Do any lines in the data below contain "import"? If so, copy every one of them.

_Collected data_
========================

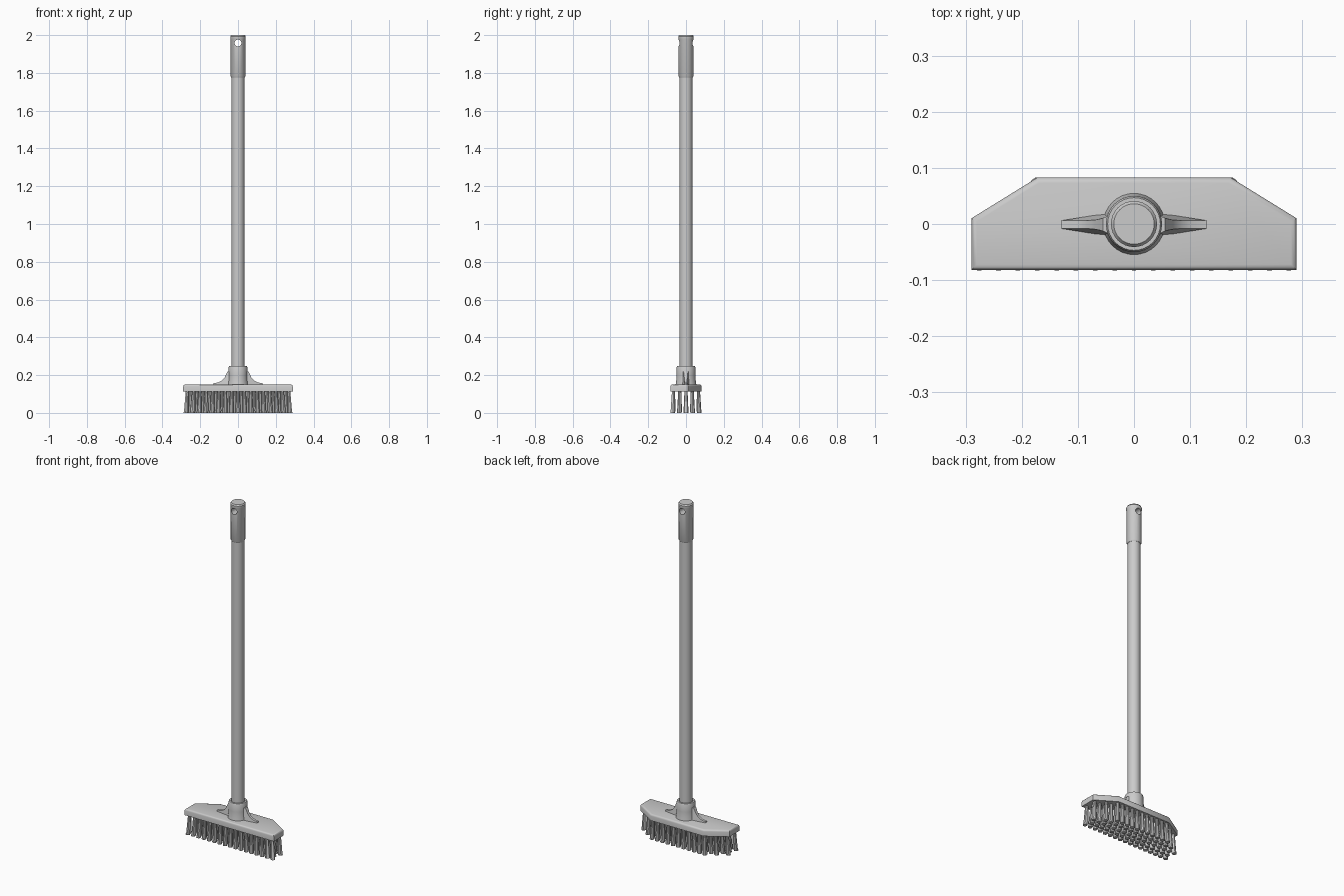
import bpy, bmesh, math
from mathutils import Vector

if "Cube" in bpy.data.objects:
    bpy.data.objects.remove(bpy.data.objects["Cube"])


def make_object(name, bm, angle=35):
    bmesh.ops.recalc_face_normals(bm, faces=bm.faces)
    mesh = bpy.data.meshes.new(name)
    bm.to_mesh(mesh)
    bm.free()
    ob = bpy.data.objects.new(name, mesh)
    bpy.context.collection.objects.link(ob)
    activate(ob)
    bpy.ops.object.shade_smooth_by_angle(angle=math.radians(angle))
    return ob


def activate(ob):
    bpy.ops.object.select_all(action='DESELECT')
    ob.select_set(True)
    bpy.context.view_layer.objects.active = ob


def add_lathe(bm, profile, sides, cx=0, cy=0, lean=(0, 0)):
    """Capped revolve of (radius, z); lean shifts the first ring sideways."""
    rings = []
    for i, (r, z) in enumerate(profile):
        k = 1 - i / (len(profile) - 1)
        rings.append([bm.verts.new((cx + lean[0] * k + r * math.cos(2 * math.pi * j / sides),
                                    cy + lean[1] * k + r * math.sin(2 * math.pi * j / sides), z))
                      for j in range(sides)])
    for a, b in zip(rings, rings[1:]):
        for j in range(sides):
            n = (j + 1) % sides
            bm.faces.new((a[j], a[n], b[n], b[j]))
    bm.faces.new(rings[0][::-1])
    bm.faces.new(rings[-1])


def lathe(name, profile, sides=32):
    bm = bmesh.new()
    add_lathe(bm, profile, sides)
    return make_object(name, bm)


def prism(bm, points, offset):
    face = bm.faces.new([bm.verts.new(p) for p in points])
    out = bmesh.ops.extrude_face_region(bm, geom=[face])
    verts = [v for v in out['geom'] if isinstance(v, bmesh.types.BMVert)]
    bmesh.ops.translate(bm, verts=verts, vec=Vector(offset))


# Brush head: block with its two back corners cut off, top edge rounded
outline = [(-.29, -.082), (.29, -.082), (.29, .01), (.172, .083), (-.172, .083), (-.29, .01)]
bm = bmesh.new()
prism(bm, [(x, y, .113) for x, y in outline], (0, 0, .037))
top_edges = [e for e in bm.edges if all(v.co.z > .14 for v in e.verts)]
bmesh.ops.bevel(bm, geom=top_edges, offset=.01, segments=3, profile=.5, affect='EDGES')
make_object("brush_head", bm)

# Handle socket with flared foot and open rim
lathe("handle_socket", [(.056, .14), (.054, .155), (.051, .175), (.05, .2), (.05, .24),
                        (.047, .247), (.037, .247), (.036, .22)])

# Curved side ribs, tapering towards their tips
rib = [(.03, .145), (.13, .145), (.13, .157), (.105, .161), (.085, .171), (.07, .188),
       (.061, .21), (.055, .22), (.03, .22)]
for name, side in (("left_rib", -1), ("right_rib", 1)):
    bm = bmesh.new()
    prism(bm, [(side * x, -.5, z) for x, z in rib], (0, 1, 0))
    for v in bm.verts:
        half = .007 + .016 * max(0, (.085 - abs(v.co.x)) / .055) ** 2
        v.co.y = math.copysign(half, v.co.y) - .001
    make_object(name, bm)

# Handle pole
lathe("handle_pole", [(.034, .16), (.034, 1.9)])

# End grip, drilled front to back for hanging
grip = lathe("end_grip", [(.035, 1.775), (.039, 1.782), (.039, 1.975), (.041, 1.98),
                          (.041, 1.993), (.036, 2.0)])
bpy.ops.mesh.primitive_cylinder_add(vertices=24, radius=.018, depth=.2, location=(0, 0, 1.958),
                                    rotation=(math.pi / 2, 0, 0))
cutter = bpy.context.object
cutter.name = "hole_cutter"
cutter.hide_render = True
activate(grip)
mod = grip.modifiers.new("hanging_hole", 'BOOLEAN')
mod.operation = 'DIFFERENCE'
mod.solver = 'EXACT'
mod.object = cutter
bpy.ops.object.modifier_apply(modifier=mod.name)
bpy.data.objects.remove(cutter, do_unlink=True)
activate(grip)
bpy.ops.object.shade_smooth_by_angle(angle=math.radians(35))

# Bristle tufts: staggered rows kept inside the head outline, splaying downwards
bm = bmesh.new()
for row in range(5):
    y = -.066 + row * .033
    count = 17 - row % 2
    for i in range(count):
        x = (i - (count - 1) / 2) * .0335
        if y > 0 and abs(x) > .277 - (y - .01) * 1.62:
            continue
        add_lathe(bm, [(.0125, 0), (.0135, .012), (.0085, .118)], 10, x, y, (x * .03, y * .07))
make_object("bristles", bm)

========================

_Result_
import bpy, bmesh, math
from mathutils import Vector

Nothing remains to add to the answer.